“Secretary of Defense”
Dexter Manley recalls how he received the nickname Secretary of Defense. In 1986 the Washington Redskins’ PR department told him that Caspar Weinberger wanted to meet with him. So, Manley was picked up at his home in Reston and taken to the Pentagon to meet Secretary Weinberger. Manley admits that he had been out all night using drugs and “wasn’t in his right mind “was “kind of spaced out” but went anyway because Secretary Weinberger wanted to give him an award. He remembers when Weinberger saw him he called out to him “Secretary of Defense.”
Andy asks Dexter about Glinda and Lydia, both of whom Andy knows. Andy asks him about his two children, Dexter Keith and Dalis with Glinda who divorced him in 1993. He complements her on raising the children – she does a good job. He goes on to talk about Lydia who he has been married to since 1997. Lydia and Dexter went to high school together. She’s an engineer. She was valedictorian and queen in high school. She also received an academic scholarship to attend Brown University and Howard University. She decided on Howard. He considers her a great wife and great friend.
What’s in a Name
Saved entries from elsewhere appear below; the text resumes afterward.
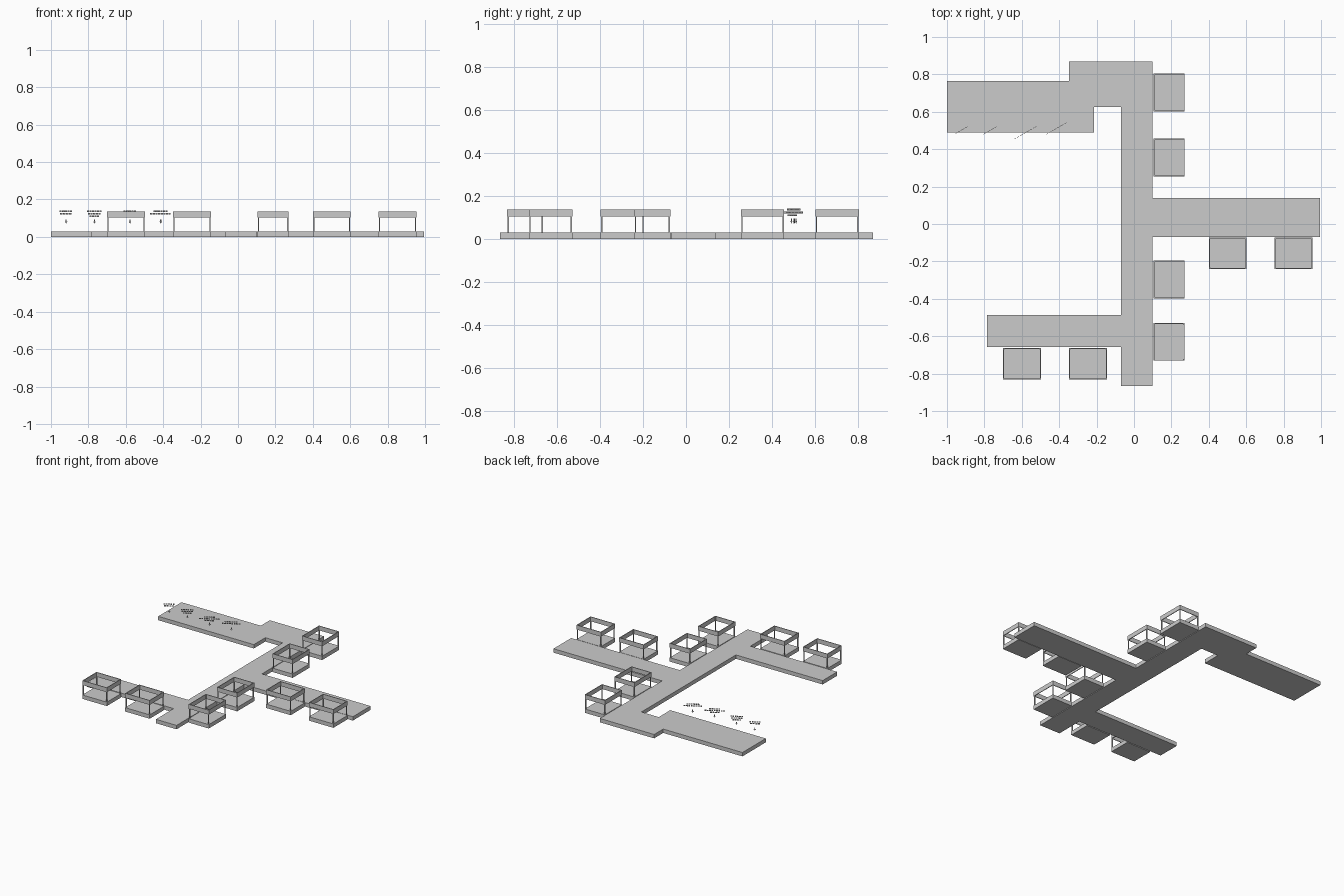
import bpy, bmesh, math
from mathutils import Matrix, Vector

if "Cube" in bpy.data.objects:
    bpy.data.objects.remove(bpy.data.objects["Cube"])

FLOOR, RING_LOW, TOP = 0.029, 0.103, 0.136


def finish(name, bm):
    bmesh.ops.recalc_face_normals(bm, faces=bm.faces)
    me = bpy.data.meshes.new(name)
    bm.to_mesh(me)
    bm.free()
    ob = bpy.data.objects.new(name, me)
    bpy.context.collection.objects.link(ob)
    return ob


def add_box(bm, x0, x1, y0, y1, z0, z1):
    m = Matrix.Translation(((x0 + x1) / 2, (y0 + y1) / 2, (z0 + z1) / 2))
    m = m @ Matrix.Diagonal((x1 - x0, y1 - y0, z1 - z0, 1))
    bmesh.ops.create_cube(bm, size=1, matrix=m)


def extrude(bm, pts, vec):
    face = bm.faces.new([bm.verts.new(p) for p in pts])
    new = bmesh.ops.extrude_face_region(bm, geom=[face])["geom"]
    bmesh.ops.translate(bm, vec=vec, verts=[v for v in new if isinstance(v, bmesh.types.BMVert)])


# Walkway slab with its branching arms
outline = [(-1, .49), (-.213, .49), (-.213, .625), (-.07, .625), (-.07, -.487),
           (-.785, -.487), (-.785, -.657), (-.07, -.657), (-.07, -.866), (.1, -.866),
           (.1, -.07), (.995, -.07), (.995, .138), (.1, .138), (.1, .87),
           (-.347, .87), (-.347, .764), (-1, .764)]
bm = bmesh.new()
extrude(bm, [(x, y, 0) for x, y in outline], (0, 0, FLOOR))
finish("walkway", bm)


# Booth: floor plate, four posts and an open fascia ring
def booth(x0, x1, y0, y1):
    bm = bmesh.new()
    add_box(bm, x0, x1, y0, y1, 0, FLOOR)
    finish("booth_floor", bm)

    bm = bmesh.new()
    p = 0.006
    for x in (x0 + .002, x1 - .002 - p):
        for y in (y0 + .002, y1 - .002 - p):
            add_box(bm, x, x + p, y, y + p, FLOOR, TOP - .002)
    finish("booth_posts", bm)

    bm = bmesh.new()
    outer = [(x0, y0), (x1, y0), (x1, y1), (x0, y1)]
    t = 0.005
    inner = [(x0 + t, y0 + t), (x1 - t, y0 + t), (x1 - t, y1 - t), (x0 + t, y1 - t)]
    loops = [[bm.verts.new((x, y, z)) for x, y in ring]
             for ring, z in ((outer, RING_LOW), (outer, TOP), (inner, TOP), (inner, RING_LOW))]
    for a in range(4):
        for i in range(4):
            A, B, j = loops[a], loops[(a + 1) % 4], (i + 1) % 4
            bm.faces.new((A[i], A[j], B[j], B[i]))
    finish("booth_fascia", bm)


for y in (.602, .255, -.397, -.731):      # along the spine
    booth(.105, .271, y, y + .202)
for x in (.4, .752):                      # right arm
    booth(x, x + .202, -.24, -.073)
for x in (-.7, -.347):                    # left arm
    booth(x, x + .202, -.832, -.664)


# Floating direction markers: blank strips over a small arrow
def marker(cx, cy, length, widths):
    bm = bmesh.new()
    for i, w in enumerate(widths):
        z = .14 - i * .013
        n = max(3, round(w * length / .016))
        step = w * length / n
        for k in range(n):
            x = -w * length / 2 + k * step
            add_box(bm, x, x + step * .75, -.001, .001, z - .008, z)
    extrude(bm, [(-.008, -.001, .083), (0, -.001, .072), (.008, -.001, .083),
                 (.003, -.001, .083), (.003, -.001, .094),
                 (-.003, -.001, .094), (-.003, -.001, .083)], (0, .002, 0))
    ob = finish("direction_marker", bm)
    ob.location = (cx, cy, 0)
    ob.rotation_euler.z = math.radians(30)


marker(-.919, .504, .08, (1, .9))
marker(-.767, .502, .09, (1, .9, .7))
marker(-.577, .490, .142, (.55, 1, .5))
marker(-.413, .512, .13, (.7, 1))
Manley and Andy wrap up the interview talking about the politics around the Washington Redskins’ name change issue and how it may or may not impact ultimately where the team plays.